(Records from a data source)
- - -

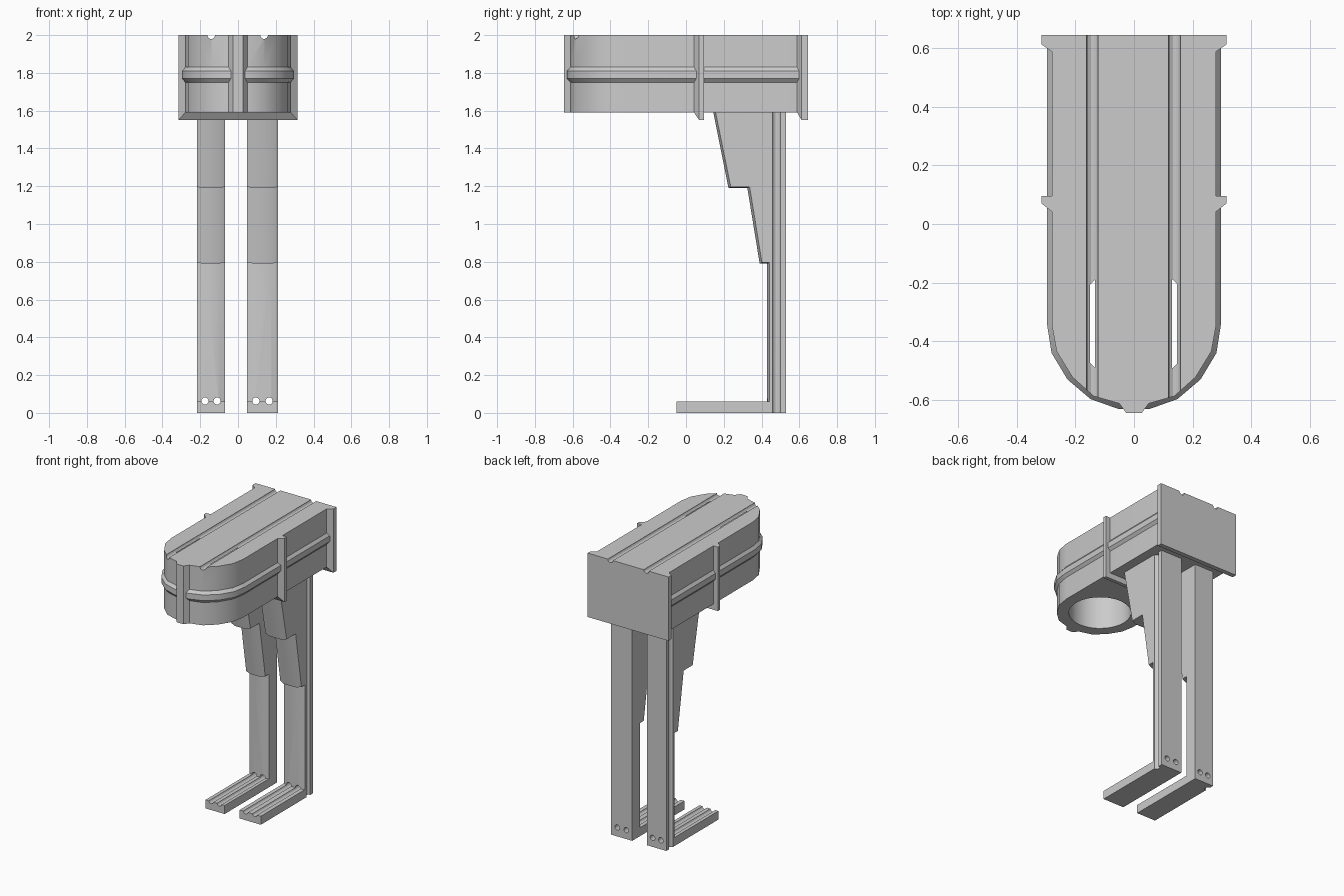
import bpy, bmesh, math
from mathutils import Matrix

if "Cube" in bpy.data.objects:
    bpy.data.objects.remove(bpy.data.objects["Cube"])


def loft(name, rings):
    """Skin equal-length closed rings of 3D points and cap both ends."""
    bm = bmesh.new()
    rows = [[bm.verts.new(p) for p in ring] for ring in rings]
    n = len(rows[0])
    for a, b in zip(rows, rows[1:]):
        for i in range(n):
            j = (i + 1) % n
            bm.faces.new((a[i], a[j], b[j], b[i]))
    bm.faces.new(rows[0])
    bm.faces.new(rows[-1])
    bmesh.ops.recalc_face_normals(bm, faces=bm.faces)
    mesh = bpy.data.meshes.new(name)
    bm.to_mesh(mesh)
    bm.free()
    ob = bpy.data.objects.new(name, mesh)
    bpy.context.collection.objects.link(ob)
    return ob


def cut_cylinder(target, centre, radius, depth, axis, sides):
    """Subtract a cylinder running along the given axis."""
    bm = bmesh.new()
    bmesh.ops.create_cone(bm, cap_ends=True, segments=sides, radius1=radius,
                          radius2=radius, depth=depth)
    bmesh.ops.rotate(bm, verts=bm.verts, matrix=Matrix.Rotation(math.pi / sides, 3, 'Z'))
    if axis == 'Y':
        bmesh.ops.rotate(bm, verts=bm.verts, matrix=Matrix.Rotation(math.pi / 2, 3, 'X'))
    bmesh.ops.translate(bm, verts=bm.verts, vec=centre)
    mesh = bpy.data.meshes.new("cutter")
    bm.to_mesh(mesh)
    bm.free()
    cutter = bpy.data.objects.new("cutter", mesh)
    cutter.hide_render = True
    bpy.context.collection.objects.link(cutter)
    mod = target.modifiers.new("cut", 'BOOLEAN')
    mod.operation, mod.solver, mod.object = 'DIFFERENCE', 'EXACT', cutter
    bpy.context.view_layer.objects.active = target
    bpy.ops.object.modifier_apply(modifier=mod.name)
    bpy.data.objects.remove(cutter)


def smooth(ob):
    bpy.ops.object.select_all(action='DESELECT')
    ob.select_set(True)
    bpy.context.view_layer.objects.active = ob
    bpy.ops.object.shade_smooth_by_angle(angle=math.radians(28))


# Head housing: rounded outline, with a raised belt part way up the sides
inner = [(.28, .61), (.28, -.345), (.264, -.434), (.21, -.522), (.138, -.587), (.05, -.612)]
outer = [(.296, .61), (.296, -.345), (.281, -.44), (.227, -.53), (.148, -.597), (.055, -.63)]


def outline(half, z):
    pts = half + [(-x, y) for x, y in reversed(half)]
    return [(x, y, z) for x, y in pts]


levels = [(inner, 1.59), (inner, 1.75), (outer, 1.77), (outer, 1.81), (inner, 1.83), (inner, 2)]
housing = loft("head_housing", [outline(h, z) for h, z in levels])
cut_cylinder(housing, (0, -.34, 1.682), .2, .6, 'Z', 48)


# Flared flanges around the middle and the back end
def flange(name, y0, y1, y2):
    def rect(y, w, z):
        return [(-w, y, z), (w, y, z), (w, y, 2), (-w, y, 2)]
    return loft(name, [rect(y0, .28, 1.59), rect(y1, .315, 1.55), rect(y2, .315, 1.55)])


mid_flange = flange("middle_flange", .042, .07, .095)
end_flange = flange("end_plate", .588, .612, .645)

# Round grooves along the top, breaking into the round cavity as slots
for part in (housing, mid_flange, end_flange):
    for x in (-.142, .138):
        cut_cylinder(part, (x, 0, 2), .0205, 1.6, 'Y', 12)

# Tapered rib on the nose
nose = [(-.05, -.58), (-.05, -.612), (-.026, -.645), (.026, -.645), (.05, -.612), (.05, -.58)]
loft("nose_rib", [[(x, y, z) for x, y in nose] for z in (1.59, 2)])

# Legs: stepped side profile with chamfered front edges and a forward foot
profile = [(-.05, 0), (.53, 0), (.53, 1.6), (.143, 1.6), (.225, 1.19), (.325, 1.19),
           (.39, .79), (.43, .79), (.43, .06), (-.05, .06)]
pulled = [(y + .012 * (3 <= i <= 8), z + .007 * (4 <= i <= 7))
          for i, (y, z) in enumerate(profile)]
legs = []
for side, xi, xo in (("left", -.069, -.218), ("right", .048, .213)):
    w = xo - xi
    stations = [(xi, pulled), (xi + .22 * w, profile), (xo - .22 * w, profile), (xo, pulled)]
    leg = loft(side + "_leg", [[(x, y, z) for y, z in p] for x, p in stations])
    # two bores through the column that form channels in the foot
    for f in (.28, .71):
        cut_cylinder(leg, (xi + f * w, .25, .063), .019, 1, 'Y', 12)
    # vertical groove on the outer side near the back
    cut_cylinder(leg, (xo, .479, .8), .0215, 2, 'Z', 12)
    legs.append(leg)

for ob in [housing] + legs:
    smooth(ob)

- - -

EXERCISE PROMPT: What is the number of lines in the data that hold the word "foot"? Reply with that number and nothing else.

ANSWER TO THIS TASK: 2